Jools Holland – Best of Friends
(Rhino / Warner)
This is a rather lavish package for fairly unexciting content. Best of Friends comes with a CD and DVD to showcase a collection of standards (I Put A Spell On You, Georgia On My Mind etc…) featuring a roster of international stars and overseen by UK jazz maestro Jools Holland. The style is a primarily rock/soul (think “The Commitments”) and capably performed but mostly lacks much spark. Vocal contributions come from Sting, Mica Paris, Bono, Norah Jones, Shane McGowan and Tom Jones, to name a few. The best tracks are Chrissie Hynde’s Out of This World and Suggs whimsical Oranges and Lemons Again, but mostly this album is just polished and professional and dullsville. I’d love to tell you about the DVD but it wouldn’t play in any player I put it in, however it lists a behind the scenes documentary, interview and a few videos as included.

Wayne Davidson

Monday, June 09, 2008

Ladytron – Velocifero

Once tagged with the kiss-of-death “Electroclash” label, Ladytron have proved survivors outliving any expectations of ephemeral success and also creating their own unique pop galaxy along the way. 2005’s Witching Hour was a stylistic turning point for the band that took their music into new more expansive realms – a style made from 360 degree sound, ghostly vocals, motorik beats, and 80’s synthesizers coupled with their arresting visual presence.

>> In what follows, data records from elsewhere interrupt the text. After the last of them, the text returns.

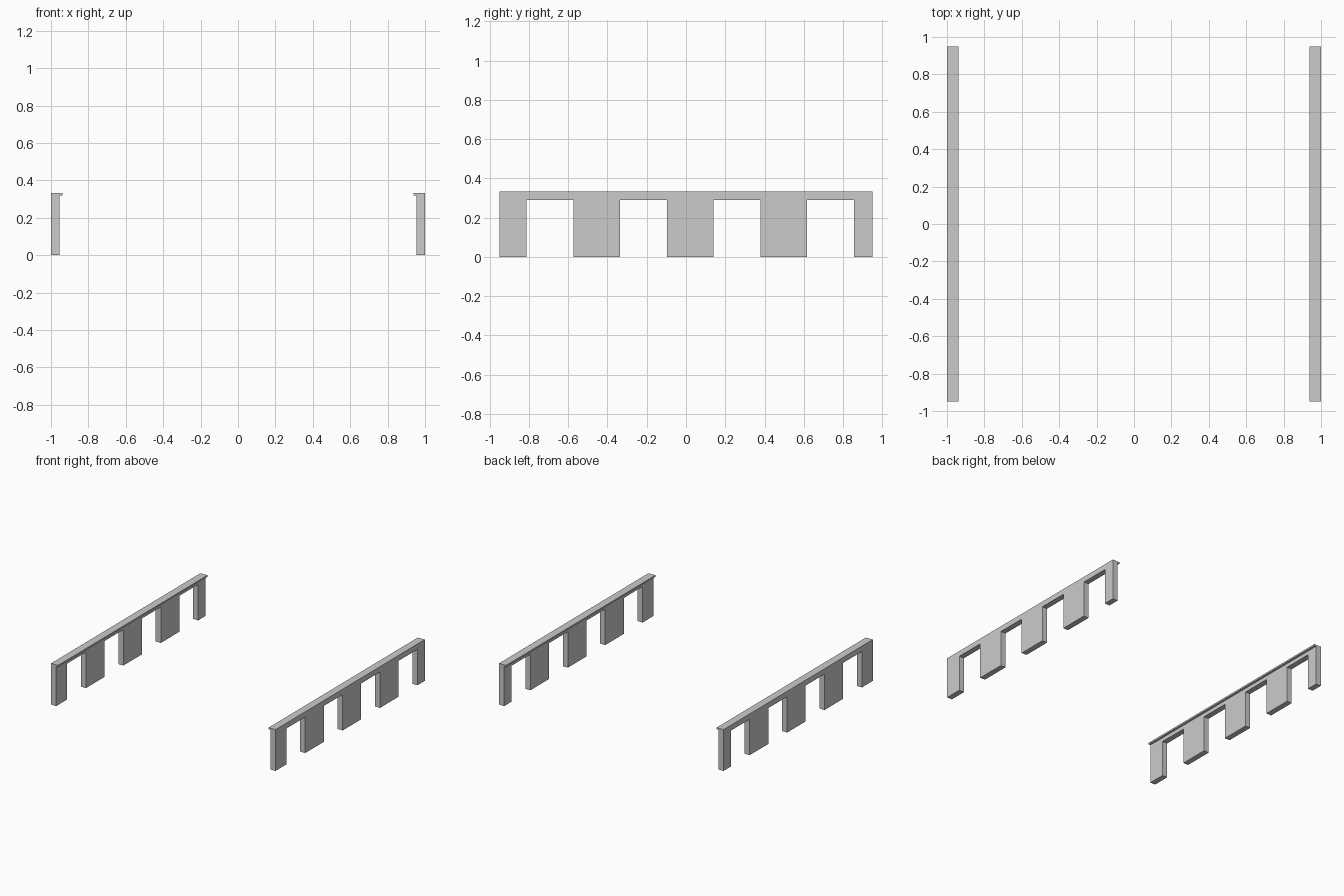
import bpy
import bmesh

if "Cube" in bpy.data.objects:
    bpy.data.objects.remove(bpy.data.objects["Cube"])

HALF_Y = 0.95
HEIGHT = 0.333
CAP_Z = 0.32          # underside of the overhanging ledge
THICK = 0.045
CAP_W = 0.062
OPEN_TOP = 0.289
OPEN_W = 0.24
OPEN_STARTS = [-0.812 + 0.4763 * i for i in range(4)]


def new_object(name, bm):
    bmesh.ops.recalc_face_normals(bm, faces=bm.faces)
    mesh = bpy.data.meshes.new(name)
    bm.to_mesh(mesh)
    bm.free()
    ob = bpy.data.objects.new(name, mesh)
    bpy.context.collection.objects.link(ob)
    return ob


def extrude(bm, points, vec):
    face = bm.faces.new([bm.verts.new(p) for p in points])
    geom = bmesh.ops.extrude_face_region(bm, geom=[face])["geom"]
    verts = [g for g in geom if isinstance(g, bmesh.types.BMVert)]
    bmesh.ops.translate(bm, verts=verts, vec=vec)


# Doorway cutters, passing through both walls
bm = bmesh.new()
for y in OPEN_STARTS:
    rect = [(y, -0.1), (y + OPEN_W, -0.1), (y + OPEN_W, OPEN_TOP), (y, OPEN_TOP)]
    extrude(bm, [(-1.2, a, z) for a, z in rect], (2.4, 0, 0))
cutter = new_object("doorway_cutter", bm)
cutter.hide_render = True
cutter.hide_viewport = True

# Walls: flush outer face, thin ledge overhanging inwards at the top
for name, side in (("left_wall", -1), ("right_wall", 1)):
    profile = [(1, 0), (1, HEIGHT), (1 - CAP_W, HEIGHT), (1 - CAP_W, CAP_Z),
               (1 - THICK, CAP_Z), (1 - THICK, 0)]
    bm = bmesh.new()
    extrude(bm, [(side * x, -HALF_Y, z) for x, z in profile], (0, 2 * HALF_Y, 0))
    wall = new_object(name, bm)
    cut = wall.modifiers.new("doorways", "BOOLEAN")
    cut.operation = "DIFFERENCE"
    cut.solver = "EXACT"
    cut.object = cutter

Pleasingly on Velocifero the ‘Trons don’t seem to be taking a big stylistic leap but are content to refine and develop their art with another superb collection of electro pop.

We’re dropped straight into a familiar world of big beats, Numan-esque synthesizers and Mira Aroya’s Bulgarian school mistress vocals on Black Cat before the band commences their first assault on the gothic dance floors with the swaggering single, Ghosts. Sounding like a female version of Placebo going glam this is one of many tracks tailor-made for the alterna-disco in their particular slanted style such as They Gave You A Heart, They Gave You A Name and Tomorrow which sounds a little like Spooky-era Lush. Airborne and eerie vocals abound on Season of Illusions and on the delirious The Lovers with its crystalline melody coming out of the layers of dense electro pop sensurround. A strong sense of movement is apparent throughout, aided by locomotive rhythms as on the Giorgio Moroder-ish Deep Blue and the chugging alterna-rock of Burning Up.

A change of pace comes with the tender Kletva, sounding like a piece of experimental Czechoslovakian pop from the 60’s; other surprises include the burst-out chorus of I’m Not Scared, and there’s Predict The Day which starts with little more than drums, vocals and whistling and builds into a robust pop song, Velocifero wraps up with Versus, an epic but gentle pop masterpiece uncharacteristically including male vocals and in an expansive style worthy of Ennio Morricone. It’s a blissful end to this exciting and heady pop trip.

Wayne Davidson